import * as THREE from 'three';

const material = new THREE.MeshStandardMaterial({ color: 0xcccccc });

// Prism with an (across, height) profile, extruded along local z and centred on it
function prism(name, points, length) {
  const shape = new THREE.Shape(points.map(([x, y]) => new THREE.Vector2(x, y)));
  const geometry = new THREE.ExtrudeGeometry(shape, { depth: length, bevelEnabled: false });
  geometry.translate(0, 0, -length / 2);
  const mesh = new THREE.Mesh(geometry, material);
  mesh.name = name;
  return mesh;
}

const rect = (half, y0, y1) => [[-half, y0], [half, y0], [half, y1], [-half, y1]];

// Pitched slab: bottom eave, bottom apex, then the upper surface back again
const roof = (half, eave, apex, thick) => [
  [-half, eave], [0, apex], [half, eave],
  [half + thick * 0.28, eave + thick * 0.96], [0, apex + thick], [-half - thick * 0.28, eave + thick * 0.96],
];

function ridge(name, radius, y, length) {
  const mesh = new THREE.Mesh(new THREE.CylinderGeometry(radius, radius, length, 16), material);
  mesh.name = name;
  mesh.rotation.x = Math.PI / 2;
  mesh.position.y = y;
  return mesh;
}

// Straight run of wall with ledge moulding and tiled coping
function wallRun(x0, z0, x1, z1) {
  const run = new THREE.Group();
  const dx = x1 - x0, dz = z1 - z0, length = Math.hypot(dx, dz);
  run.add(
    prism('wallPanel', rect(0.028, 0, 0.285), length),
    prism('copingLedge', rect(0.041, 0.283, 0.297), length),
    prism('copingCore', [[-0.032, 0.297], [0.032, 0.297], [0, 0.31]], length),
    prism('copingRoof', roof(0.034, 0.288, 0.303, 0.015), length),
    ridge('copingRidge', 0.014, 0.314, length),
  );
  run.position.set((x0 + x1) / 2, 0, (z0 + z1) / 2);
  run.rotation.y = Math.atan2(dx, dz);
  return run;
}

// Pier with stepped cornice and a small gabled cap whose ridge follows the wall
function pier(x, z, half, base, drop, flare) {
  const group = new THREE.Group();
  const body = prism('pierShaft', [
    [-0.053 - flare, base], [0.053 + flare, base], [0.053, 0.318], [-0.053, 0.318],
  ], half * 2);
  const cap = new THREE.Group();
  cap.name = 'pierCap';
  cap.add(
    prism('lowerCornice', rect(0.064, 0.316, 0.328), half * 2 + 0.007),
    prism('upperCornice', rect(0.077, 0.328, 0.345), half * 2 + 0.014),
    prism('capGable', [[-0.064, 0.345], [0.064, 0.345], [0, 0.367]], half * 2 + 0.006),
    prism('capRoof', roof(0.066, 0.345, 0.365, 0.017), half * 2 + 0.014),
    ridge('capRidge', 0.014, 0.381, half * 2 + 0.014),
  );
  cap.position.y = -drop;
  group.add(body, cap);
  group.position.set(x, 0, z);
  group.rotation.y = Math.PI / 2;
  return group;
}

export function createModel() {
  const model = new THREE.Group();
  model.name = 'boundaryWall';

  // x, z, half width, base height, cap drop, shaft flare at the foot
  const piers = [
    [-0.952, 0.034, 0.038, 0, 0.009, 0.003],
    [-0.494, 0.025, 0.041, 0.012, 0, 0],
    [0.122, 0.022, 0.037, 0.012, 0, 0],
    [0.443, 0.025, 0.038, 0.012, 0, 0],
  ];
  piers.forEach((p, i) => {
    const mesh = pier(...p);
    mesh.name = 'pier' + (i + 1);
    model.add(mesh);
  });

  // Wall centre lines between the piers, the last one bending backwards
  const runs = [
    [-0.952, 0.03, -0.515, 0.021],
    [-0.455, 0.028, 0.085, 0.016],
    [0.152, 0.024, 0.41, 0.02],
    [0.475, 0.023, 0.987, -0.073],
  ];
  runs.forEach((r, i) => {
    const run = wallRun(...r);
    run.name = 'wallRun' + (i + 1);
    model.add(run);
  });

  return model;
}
● ● ● ● ●
• _Action item_
A single figure answers this: how many lines of the material hold "Math".

• _Answer to the exercise_
4